The desire to purchase a real estate asset becomes less attractive, especially as rents typically fall in times of economic sluggishness, which in turn implies job insecurity levels are rising.
Liberal payment plans affect banks, sellers and buyers
Historically, increasing the pool of first-time real estate purchasers has been achieved through government incentives, such as lowering the cost through tax breaks. In Dubai, we have seen the private sector respond to falling rents by resorting to liberalised payment plans. The nature of these elongated post-handover payment schemes have entailed developers playing the role of banks.
As such payment plans proliferate throughout the ready sector. Individuals have also started resorting to the same mechanism as a way to sell, such that for the potential buyer, the EMI payments start to approach the monthly payments they would need to pay the banks, without the onerous burden of the upfront down payment banks require.
In such an environment, two obvious conclusions accrue.
The first is that banks start to face competition in the secondary market from individuals who incentivise a new pool of buyers to offload their properties with schemes that become statistically indistinguishable from monthly EMI payments. Instead, banks have become increasingly inclined to lend to large-scale developers, who then in turn indulge in “cost of money” and regulatory arbitrage when they turn around and offer units at instalments banks are unable to compete with.
The second is that as default rates start to occur, developers and individual sellers are incentivised to resell their property at lower rates, as they have already received part of their sale price from the defaulting party. In current economic conditions, the temptation to offer longer duration payment plans (which goes hand in hand with marking prices higher) is checked by the presence of default rates that will inevitably occur. This incentivises the seller to re-offer the unit at a price that is lower by the amount of instalments hitherto received.
Length of plan and downpayment affect price
Not factoring in legal costs, the resultant price action that is observed becomes increasingly erratic with a wide variance, as potential buyers look at prices that are all over the place for factors that have nothing to do with either location, size, view or build quality. Instead, price action is being dominated by the length of the payment plan and the down payment being offered, which in a number of instances has already reached zero.
This implies that as default rates start to occur, prices variance will become even more diverse, with such payment plans chipping away at the margins of those that have purchased assets at prices and payment terms that were less liberal only a couple of years ago, at the expense of those who have already invested.
Can regulation help?
Regulation could perhaps come to the rescue at this stage. Rather than allow developers to mark up their prices to include the cost of the loan (and assume higher default risk at the same time), what could perhaps happen is the evolution of a tripartite contract that would delineate the cost of the unit from the loan that is being extended and at what terms.

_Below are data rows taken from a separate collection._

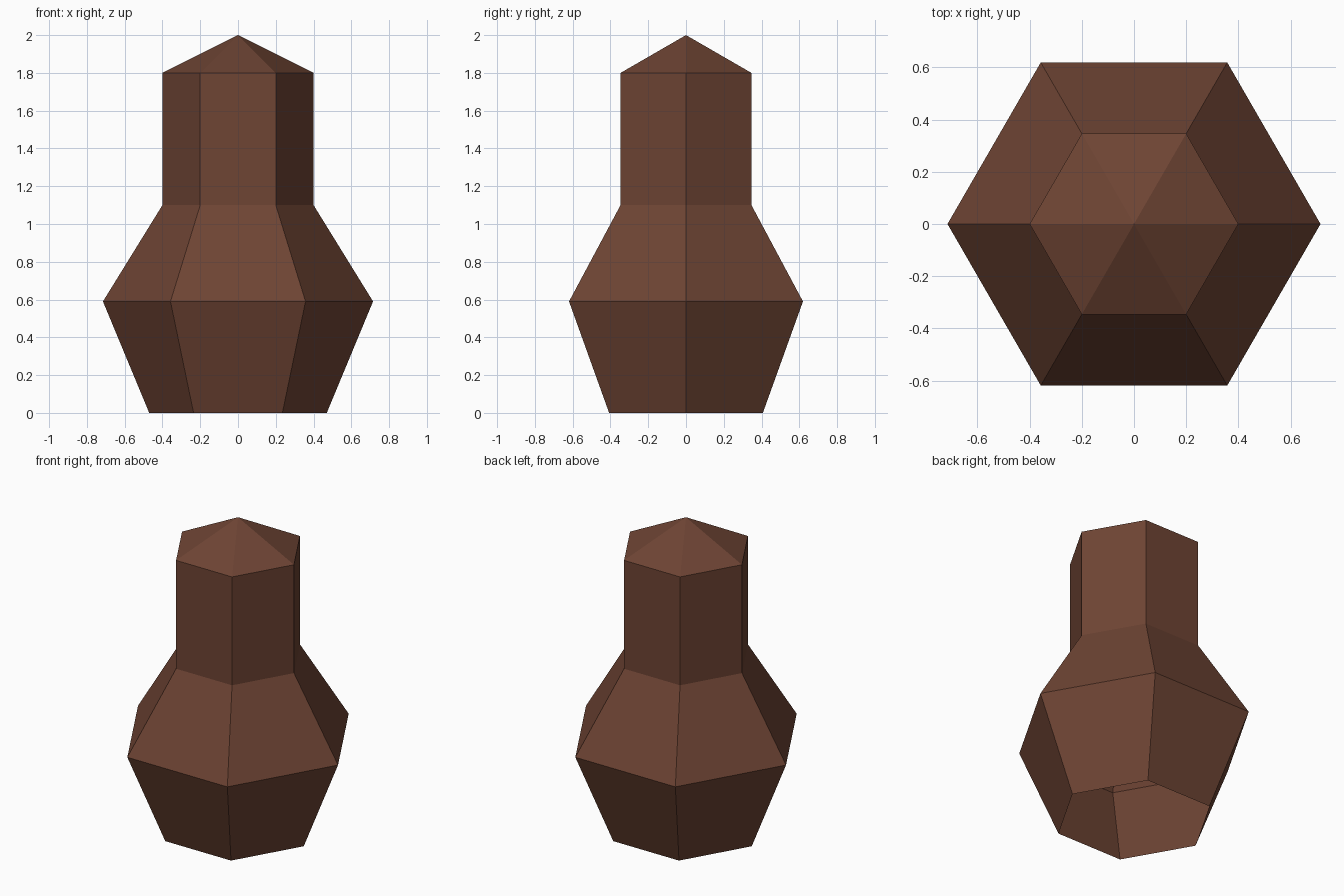
import bpy, bmesh, math

if "Cube" in bpy.data.objects:
    bpy.data.objects.remove(bpy.data.objects["Cube"])

SIDES = 6
# (radius, height) rings from the open bottom up to the cap rim
PROFILE = [(0.47, 0.0), (0.715, 0.59), (0.40, 1.10), (0.40, 1.80)]
TIP_Z = 2.0

brown = bpy.data.materials.new("dark_brown")
brown.diffuse_color = (0.156, 0.058, 0.034, 1)
brown.use_nodes = True
brown.node_tree.nodes["Principled BSDF"].inputs["Base Color"].default_value = brown.diffuse_color

bm = bmesh.new()
rings = [[bm.verts.new((r * math.cos(i * math.tau / SIDES),
                        r * math.sin(i * math.tau / SIDES), z))
          for i in range(SIDES)] for r, z in PROFILE]

# Body and neck walls, open underneath
for low, high in zip(rings, rings[1:]):
    for i in range(SIDES):
        j = (i + 1) % SIDES
        bm.faces.new((low[i], low[j], high[j], high[i]))

# Pointed cap
tip = bm.verts.new((0, 0, TIP_Z))
for i in range(SIDES):
    bm.faces.new((rings[-1][i], rings[-1][(i + 1) % SIDES], tip))

mesh = bpy.data.meshes.new("bottle_body")
bm.to_mesh(mesh)
bm.free()
mesh.materials.append(brown)
bpy.context.collection.objects.link(bpy.data.objects.new("bottle_body", mesh))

This tripartite contract could then identify the cost of the loan being paid for by the developer up until the point the buyer assumes the loan from the bank. Such a mechanism would then move the risk of default from the developer’s balance-sheets on to the banks (where it belongs) without any cost to the buyer, as well as remove the temptation of existing unit owners from offering individualised payment plans on their own to compete with developers.
If all of this sounds needlessly complicated, bear in mind that either an investor owns a property or the end user does. The investors will only return to the market if they are incentivised to do so and that can only happen if they believe that over the longer term the prospect of capital gains will not be eroded by developers - that double up as banks and make it impossible for exiting investors to exit without resorting to the same.
The only issue worth debating is to put into place a mechanism that scales more efficiently than the one being practised. If the goal is to increase home ownership, then it is clear there are better ways to achieve the same in a systemic manner that is a non zero-sum game.
The government has already resorted to addressing demand-side incentives that are making the market more vibrant, as evidenced by rising transactional activity. Supply side issues through more efficient pricing mechanisms appear to be the logical next step in the evolution of the real estate market.
— Sameer Lakhani is Managing Director at Global Capital Partners.